But even a year ago, we repeat, when it became clear that Japan was prepared to fight the huge Muscovite Empire, as she had already successfully tackled the huge Chinese Empire, in vindication of what she believed to be her right to national expansion, which seemed to her equivalent to her right of national existence, there were not wanting skeptics to maintain that the clockwork precision and the dauntless valor which had marker her war against China went, if not for nothing, yet not for very much in the face of the fact that she had never encountered the troops of a “European” Power.
When Scottish novelist, poet and travel writer, Robert Louis Stevenson (November 13 1850 – December 3 1894) wrote and published “Virginibus Puerisque and Other Papers” in 1881, he included this passage in Part 1.
Lastly no woman should marry a teetotaller, or a man who does not smoke. It is not for nothing that this “ignoble tobagie” as Michelet calls it, spreads all over the world.
It’s an expression that’s been used for centuries, and appears in William Shakespeare’s “The Merchant Of Venice” that was published in 1596. The passage appears in Act II, Scene V.
I beseech you, sir, go: my young master doth expect
So do I his.
An they have conspired together, I will not say you
shall see a masque; but if you do, then it was not
for nothing that my nose fell a-bleeding on
Black-Monday last at six o’clock i’ the morning,
falling out that year on Ash-Wednesday was four
year, in the afternoon.
But as much as the word nothing came into the English lexicon in the 12th century, the expression not for nothing reaches back much more farther back. In fact, when newly baptized Christians were enslaved or massacred by Roman soldier, Saint Patrick (yes, the patron saint of Ireland) who lived from 385 to sometime between 462 and 493, wrote a “Letter To The Soldiers Of Coroticus” in the year 450. In this letter was written:

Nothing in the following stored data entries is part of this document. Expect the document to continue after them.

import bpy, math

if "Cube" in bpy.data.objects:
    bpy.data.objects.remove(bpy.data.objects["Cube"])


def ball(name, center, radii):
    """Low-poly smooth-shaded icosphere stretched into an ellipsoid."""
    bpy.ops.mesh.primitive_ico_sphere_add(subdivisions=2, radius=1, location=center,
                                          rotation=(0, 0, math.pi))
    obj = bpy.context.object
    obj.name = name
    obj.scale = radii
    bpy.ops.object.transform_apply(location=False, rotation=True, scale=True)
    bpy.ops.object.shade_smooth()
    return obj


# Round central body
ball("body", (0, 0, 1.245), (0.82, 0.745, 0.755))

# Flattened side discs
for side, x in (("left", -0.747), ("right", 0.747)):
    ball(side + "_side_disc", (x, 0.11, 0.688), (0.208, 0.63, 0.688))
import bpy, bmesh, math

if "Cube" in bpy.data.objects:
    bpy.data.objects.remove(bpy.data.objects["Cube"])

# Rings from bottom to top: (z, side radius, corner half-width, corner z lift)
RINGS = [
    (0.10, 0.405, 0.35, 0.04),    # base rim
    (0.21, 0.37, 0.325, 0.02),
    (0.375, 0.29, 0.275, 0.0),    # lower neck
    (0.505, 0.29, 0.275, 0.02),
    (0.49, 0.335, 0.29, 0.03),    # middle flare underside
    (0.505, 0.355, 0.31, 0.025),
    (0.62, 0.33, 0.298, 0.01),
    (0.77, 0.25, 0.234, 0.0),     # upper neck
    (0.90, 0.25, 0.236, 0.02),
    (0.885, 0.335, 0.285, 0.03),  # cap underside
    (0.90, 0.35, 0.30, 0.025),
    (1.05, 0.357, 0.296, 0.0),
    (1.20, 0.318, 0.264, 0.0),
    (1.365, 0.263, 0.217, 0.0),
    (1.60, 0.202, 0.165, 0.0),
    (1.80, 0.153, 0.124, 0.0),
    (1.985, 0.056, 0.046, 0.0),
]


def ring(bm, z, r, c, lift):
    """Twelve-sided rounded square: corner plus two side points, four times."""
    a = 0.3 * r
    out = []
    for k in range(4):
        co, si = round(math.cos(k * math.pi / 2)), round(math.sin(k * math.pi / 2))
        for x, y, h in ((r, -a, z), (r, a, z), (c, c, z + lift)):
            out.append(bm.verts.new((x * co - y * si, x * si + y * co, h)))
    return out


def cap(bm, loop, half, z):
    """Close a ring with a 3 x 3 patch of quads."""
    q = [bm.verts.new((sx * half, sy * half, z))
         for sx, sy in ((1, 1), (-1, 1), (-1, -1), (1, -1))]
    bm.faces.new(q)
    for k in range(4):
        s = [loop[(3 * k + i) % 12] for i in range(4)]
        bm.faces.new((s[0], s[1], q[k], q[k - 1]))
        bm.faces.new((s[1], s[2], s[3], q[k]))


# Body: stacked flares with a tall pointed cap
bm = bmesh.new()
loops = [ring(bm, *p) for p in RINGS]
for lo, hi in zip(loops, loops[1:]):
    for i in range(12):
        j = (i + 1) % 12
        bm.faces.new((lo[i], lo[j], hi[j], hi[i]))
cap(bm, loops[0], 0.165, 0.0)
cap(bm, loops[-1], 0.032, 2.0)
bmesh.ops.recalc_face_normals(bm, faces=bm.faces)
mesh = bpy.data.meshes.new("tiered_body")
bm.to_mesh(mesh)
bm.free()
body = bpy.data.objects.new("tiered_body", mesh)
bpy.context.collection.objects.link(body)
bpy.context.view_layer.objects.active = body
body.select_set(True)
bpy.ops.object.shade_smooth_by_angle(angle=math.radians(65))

I grieve for you, how I mourn for you, who are so very dear to me, but again I can rejoice within my heart, not for nothing “have I labored,” neither has my exile been “in vain.”

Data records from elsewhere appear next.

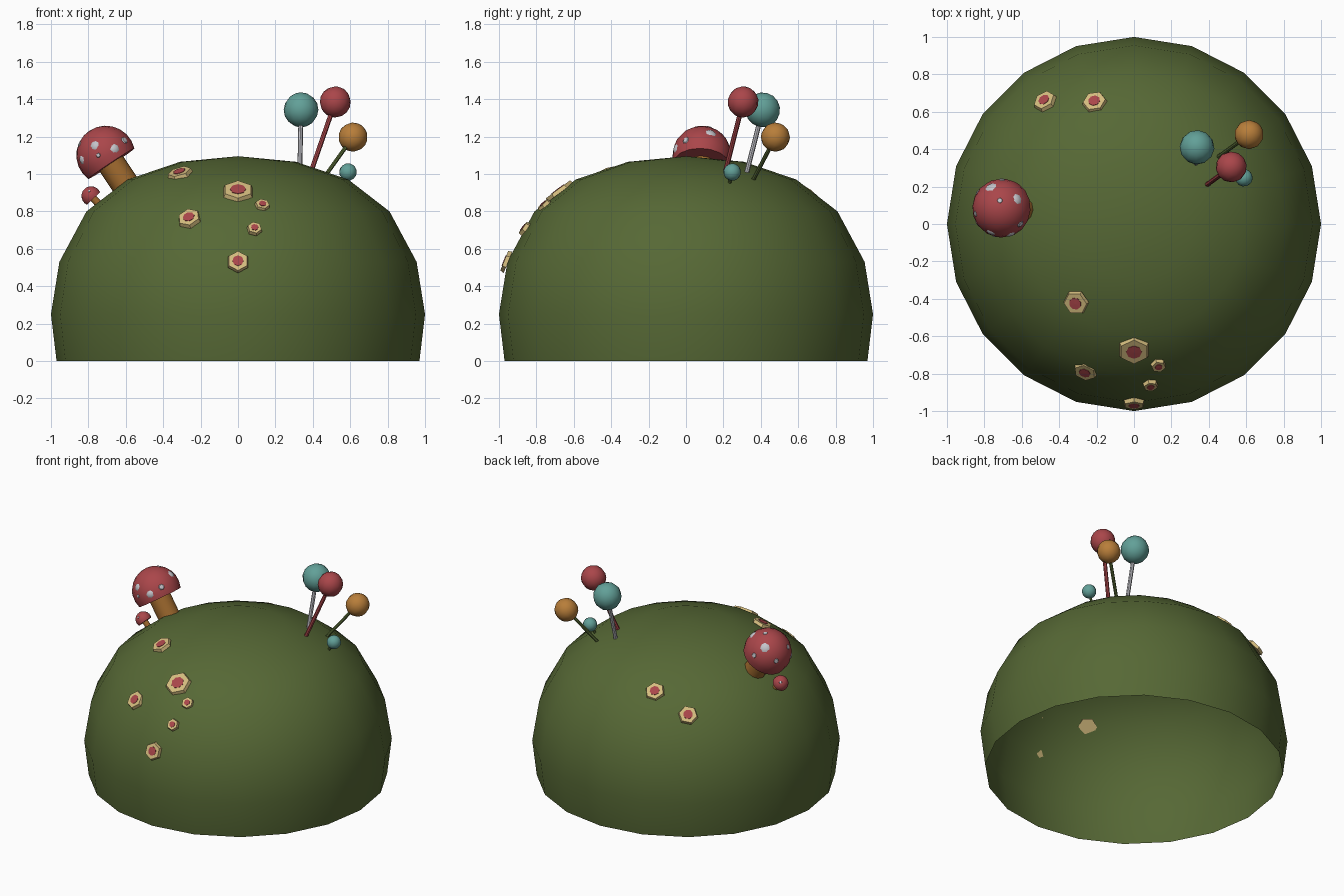
import bpy, math
from mathutils import Vector

if "Cube" in bpy.data.objects:
    bpy.data.objects.remove(bpy.data.objects["Cube"])


def material(name, rgb):
    m = bpy.data.materials.new(name)
    lin = [((c / 255 + 0.055) / 1.055) ** 2.4 for c in rgb]
    m.diffuse_color = (*lin, 1)
    m.use_nodes = True
    m.node_tree.nodes["Principled BSDF"].inputs["Base Color"].default_value = m.diffuse_color
    return m


GREEN = material("moss_green", (86, 104, 53))
RED = material("red", (170, 70, 74))
TEAL = material("teal", (98, 160, 152))
ORANGE = material("orange", (184, 126, 58))
BROWN = material("stem_brown", (160, 106, 46))
BEIGE = material("beige", (212, 188, 126))
WHITE = material("pale_grey", (196, 196, 202))


def lathe(name, profile, segs, mat, origin=(0, 0, 0), axis=(0, 0, 1), smooth=40, twist=0):
    """Revolve (radius, height) points around an axis through origin."""
    axis = Vector(axis).normalized()
    if abs(axis.z) > 0.9999:
        to_world = lambda v: Vector(origin) + v
    else:
        q = axis.to_track_quat('Z', 'Y')
        to_world = lambda v: Vector(origin) + q @ v
    verts, rings, faces = [], [], []
    for r, h in profile:
        n = 1 if r < 1e-6 else segs
        rings.append([len(verts) + i for i in range(n)])
        for i in range(n):
            a = math.pi / 2 + twist + 2 * math.pi * i / segs
            verts.append(to_world(Vector((r * math.cos(a), r * math.sin(a), h))))
    for lo, hi in zip(rings, rings[1:]):
        for i in range(segs):
            j = (i + 1) % segs
            quad = [lo[i % len(lo)], lo[j % len(lo)], hi[j % len(hi)], hi[i % len(hi)]]
            faces.append(list(dict.fromkeys(quad)))
    me = bpy.data.meshes.new(name)
    me.from_pydata(verts, [], faces)
    me.materials.append(mat)
    ob = bpy.data.objects.new(name, me)
    bpy.context.collection.objects.link(ob)
    if smooth:
        bpy.ops.object.select_all(action='DESELECT')
        ob.select_set(True)
        bpy.context.view_layer.objects.active = ob
        bpy.ops.object.shade_smooth_by_angle(angle=math.radians(smooth))
    return ob


def arc(r, start, steps):
    """Sphere profile from a start latitude (degrees) up to the pole."""
    pts = []
    for i in range(steps + 1):
        a = math.radians(start + (90 - start) * i / steps)
        pts.append((0 if i == steps else r * math.cos(a), r * math.sin(a)))
    return pts


def rod(name, a, b, r0, r1, mat, segs=8):
    a, b = Vector(a), Vector(b)
    d = (b - a).length
    lathe(name, [(0, 0), (r0, 0), (r1, d), (0, d)], segs, mat, a, b - a)


# open-bottomed dome
lathe("dome", [(0.97, 0), (1, 0.25), (0.955, 0.53), (0.81, 0.80), (0.59, 0.97),
               (0.31, 1.065), (0, 1.095)], 20, GREEN, smooth=60)


# mushrooms: cap, stem and thin spots on the cap
def mushroom(name, centre, axis, r, stem_r, stem_len, spots):
    c, ax = Vector(centre), Vector(axis).normalized()
    cap = arc(r, -20, 7)
    lathe(name + "_cap", [(0, cap[0][1])] + cap, 16, RED, c, ax)
    rod(name + "_stem", c - ax * stem_len, c, stem_r, stem_r, BROWN, 12)
    for i, (d, s) in enumerate(spots):
        d = Vector(d).normalized()
        lathe(f"{name}_spot_{i}", [(s, -0.006), (s * 0.7, 0.001), (0, 0.003)], 7, WHITE,
              c + d * r * 0.995, d)


mushroom("big_mushroom", (-0.707, 0.085, 1.10), (-0.55, 0.04, 0.83), 0.158, 0.075, 0.25, [
    ((-0.06, -0.135, 0.056), 0.027), ((0.047, -0.14, 0.035), 0.027),
    ((-0.13, -0.085, -0.025), 0.026), ((-0.06, 0.115, 0.09), 0.034),
    ((-0.01, 0.04, 0.15), 0.018), ((0.085, 0.05, 0.122), 0.03),
    ((0.1, -0.085, 0.08), 0.022), ((-0.135, 0.09, 0), 0.02),
    ((0, 0.15, 0.03), 0.02), ((-0.14, -0.03, 0.06), 0.02), ((-0.04, -0.15, 0.0), 0.014)])
mushroom("small_mushroom", (-0.785, 0.05, 0.882), (-0.66, 0, 0.7), 0.052, 0.02, 0.10,
         [((-0.5, 0.7, 0.5), 0.012), ((-0.2, -0.8, 0.5), 0.008)])

# round-headed pins: head centre, base, head radius, rod radius, colours
for name, head, base, r, rr, mat, rod_mat in [
        ("teal_pin", (0.337, 0.41, 1.343), (0.33, 0.32, 0.99), 0.093, 0.013, TEAL, WHITE),
        ("red_pin", (0.52, 0.305, 1.385), (0.39, 0.21, 1.01), 0.083, 0.013, RED, RED),
        ("orange_pin", (0.615, 0.478, 1.197), (0.445, 0.355, 0.96), 0.078, 0.011, ORANGE, GREEN),
        ("small_teal_pin", (0.588, 0.247, 1.01), (0.54, 0.225, 0.92), 0.047, 0.009, TEAL, GREEN)]:
    ball = [(0, -r)] + arc(r, -67.5, 7)
    lathe(name + "_head", ball, 12, mat, head, Vector(head) - Vector(base))
    rod(name + "_rod", base, head, rr, rr, rod_mat)

# hexagonal flowers lying on the dome, with red centres
for i, (x, y, z, r, t) in enumerate([
        (0, -0.675, 0.905, 0.088, 0), (-0.31, -0.42, 1.0, 0.07, 0.15),
        (-0.26, -0.785, 0.76, 0.066, 0.3), (0.13, -0.755, 0.83, 0.042, 0.2),
        (0.088, -0.86, 0.705, 0.042, 0.2), (0, -0.957, 0.53, 0.062, 0),
        (-0.475, 0.655, 0.80, 0.066, 0.3), (-0.21, 0.65, 0.895, 0.068, 0.3)]):
    n = Vector((x, y, (z - 0.25) / 0.7225)).normalized()
    p = Vector((x, y, z)) - n * 0.006
    lathe(f"flower_{i}", [(0, 0), (r, 0), (r * 0.9, 0.022), (0, 0.022)], 6, BEIGE, p, n, 0, t)
    lathe(f"flower_centre_{i}", [(r * 0.48, 0.018), (r * 0.48, 0.025), (0, 0.026)], 8, RED,
          p, n, 0, t)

Finally, the first published point was found with comic writer at the time of the Roman Republic, Titus Maccius Plautus (254 BC – 184 BC). His first play was produced in 205 BC and continued throughout his lifetime and beyond. In Act IV, Scene III of “Aulularia.”

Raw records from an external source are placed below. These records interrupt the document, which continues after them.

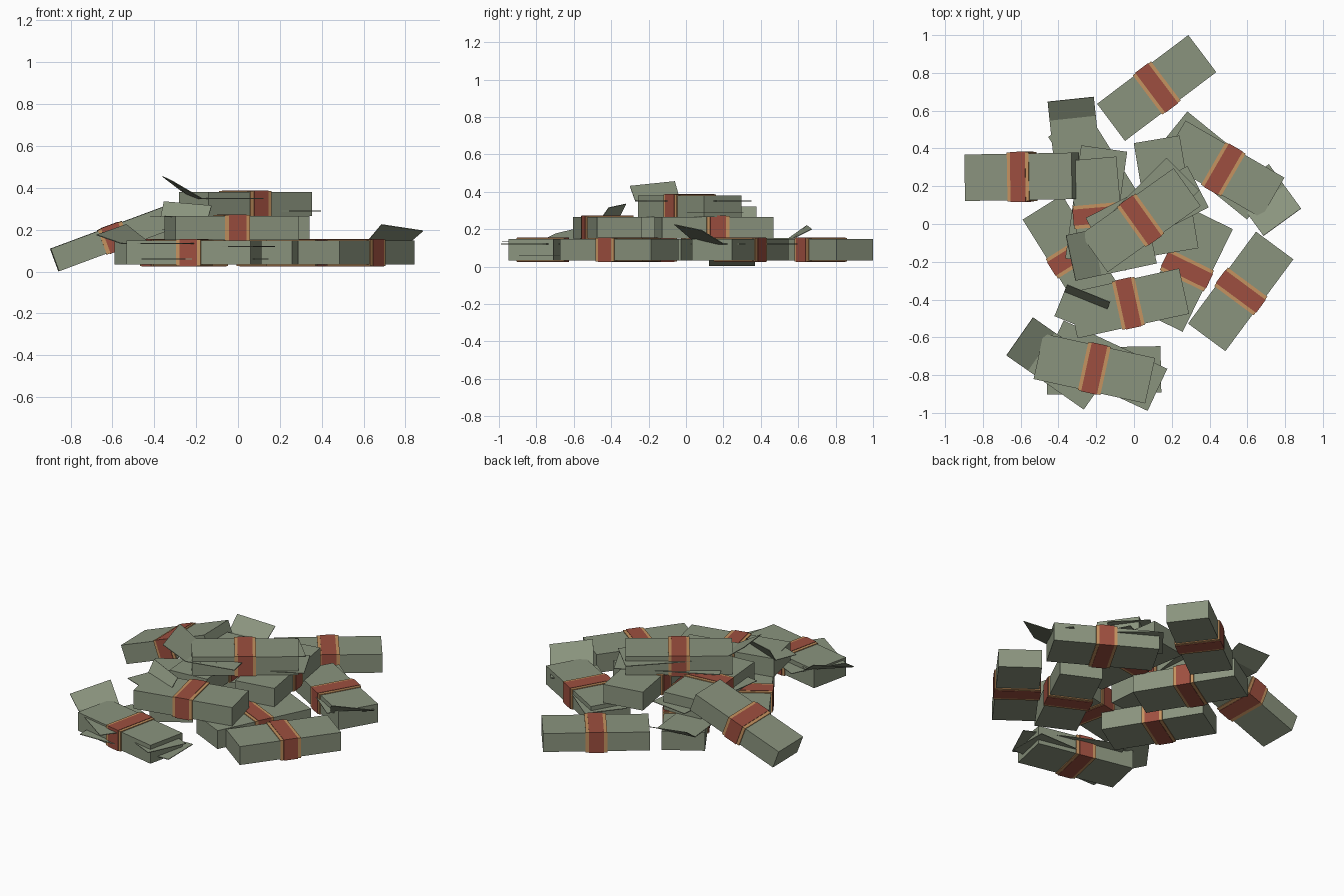
import bpy, math
from mathutils import Matrix, Vector

if "Cube" in bpy.data.objects:
    bpy.data.objects.remove(bpy.data.objects["Cube"])

def mat(name, rgb):
    m = bpy.data.materials.new(name)
    m.diffuse_color = (*rgb, 1)
    m.use_nodes = True
    m.node_tree.nodes["Principled BSDF"].inputs["Base Color"].default_value = m.diffuse_color
    return m

GREEN = mat("paper_green", (0.255, 0.295, 0.208))
RED = mat("band_red", (0.34, 0.078, 0.05))
ORANGE = mat("band_edge_orange", (0.56, 0.29, 0.115))

L, W, H = 0.605, 0.246, 0.115      # size of one bundle
LEVEL = (0.0905, 0.2075, 0.3235)   # centre height of each layer

def mesh_object(name, verts, faces, m):
    me = bpy.data.meshes.new(name)
    me.from_pydata(verts, [], faces)
    me.materials.append(m)
    o = bpy.data.objects.new(name, me)
    bpy.context.collection.objects.link(o)
    return o

def box(name, size, m, matrix):
    v = [matrix @ Vector((x * size[0] / 2, y * size[1] / 2, z * size[2] / 2))
         for x in (-1, 1) for y in (-1, 1) for z in (-1, 1)]
    f = [(0, 1, 3, 2), (4, 6, 7, 5), (0, 4, 5, 1), (2, 3, 7, 6), (0, 2, 6, 4), (1, 5, 7, 3)]
    return mesh_object(name, v, f, m)

def placed(x, y, z, angle, tilt=0):
    return (Matrix.Translation((x, y, z)) @ Matrix.Rotation(math.radians(angle), 4, 'Z')
            @ Matrix.Rotation(math.radians(-tilt), 4, 'Y'))

# Banded bundle: paper block, wide orange sleeve, narrower red sleeve
def bundle(name, x, y, z, angle, tilt=0):
    m = placed(x, y, z, angle, tilt)
    box(name + "_paper", (L, W, H), GREEN, m)
    box(name + "_band_edge", (0.122, W + 0.014, H + 0.010), ORANGE, m)
    box(name + "_band", (0.085, W + 0.020, H + 0.015), RED, m)

# Loose flat note sticking out of a bundle
def note(name, x, y, z, angle):
    box(name, (L, W, 0.004), GREEN, placed(x, y, z, angle))

# Note bent upward at its free end; (x, y) is the middle of the free edge
def bent_note(name, x, y, angle, proj, flat, z0, z_left, z_right):
    a = math.radians(angle)
    out, left = Vector((math.cos(a), math.sin(a), 0)), Vector((-math.sin(a), math.cos(a), 0))
    tip = Vector((x, y, 0))
    verts = []
    for back, zl, zr in ((0, z_left, z_right), (proj, z0, z0), (proj + flat, z0, z0)):
        for s, z in ((1, zl), (-1, zr)):
            verts.append(tip - out * back + left * s * W / 2 + Vector((0, 0, z)))
    o = mesh_object(name, verts, [(0, 2, 3, 1), (2, 4, 5, 3)], GREEN)
    mod = o.modifiers.new("thickness", 'SOLIDIFY')
    mod.thickness, mod.offset = 0.004, 0

# Bottom layer
bundle("back_bundle", 0.12, 0.72, LEVEL[0], 37)
bundle("right_bundle", 0.565, -0.357, LEVEL[0], 53.5)
bundle("front_bundle", -0.21, -0.765, LEVEL[0], -12.3)
bundle("back_right_bundle", 0.473, 0.29, LEVEL[0], -30)
bundle("inner_left_bundle", -0.325, -0.168, LEVEL[0], -58)
bundle("inner_back_bundle", -0.19, 0.27, LEVEL[0], -58)
bundle("inner_right_bundle", 0.28, -0.245, LEVEL[0], 64)
# Middle layer
bundle("middle_front_bundle", -0.03, -0.42, LEVEL[1], 12.4)
bundle("middle_right_bundle", 0.17, 0.15, LEVEL[1], 99.5)
bundle("middle_left_bundle", -0.19, 0.045, LEVEL[1], 95)
# Top bundle and leaning bundle
bundle("top_bundle", 0.035, 0.02, LEVEL[2], 35.5)
bundle("leaning_bundle", -0.593, 0.25, 0.161, 1, 20.4)

# Fanned notes
for i, n in enumerate((
        (-0.15, -0.75, 0.12, -25), (-0.16, -0.775, 0.06, 1),
        (0.07, 0.06, 0.29, 27), (0.045, 0.05, 0.35, 45),
        (0.44, 0.31, 0.12, -39), (-0.20, 0.10, 0.20, 82))):
    note("loose_note_%d" % (i + 1), *n)

# Notes with a raised end
bent_note("front_bent_note", -0.605, -0.595, 145, 0.14, 0.36, 0.135, 0.175, 0.225)
bent_note("right_bent_note", 0.785, 0.01, -54, 0.15, 0.14, 0.12, 0.195, 0.225)
bent_note("back_bent_note", -0.335, 0.66, 96, 0.10, 0.32, 0.150, 0.22, 0.20)
bent_note("top_bent_note", -0.335, -0.18, 192, 0.14, 0.30, 0.35, 0.43, 0.455)
bent_note("middle_bent_note", -0.24, -0.367, 68, 0.04, 0.14, 0.262, 0.335, 0.315)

It was not for nothing that the raven was just now croaking on my left hand.
The expression was used freely in this comedy and the audience knew what it meant. Idiomation is therefore led to believe that not for nothing was a common expression at the time, and its existence lies somewhere in the years before the play was written. At the very least, it was a known expression around 300 BC, and possibly earlier than that.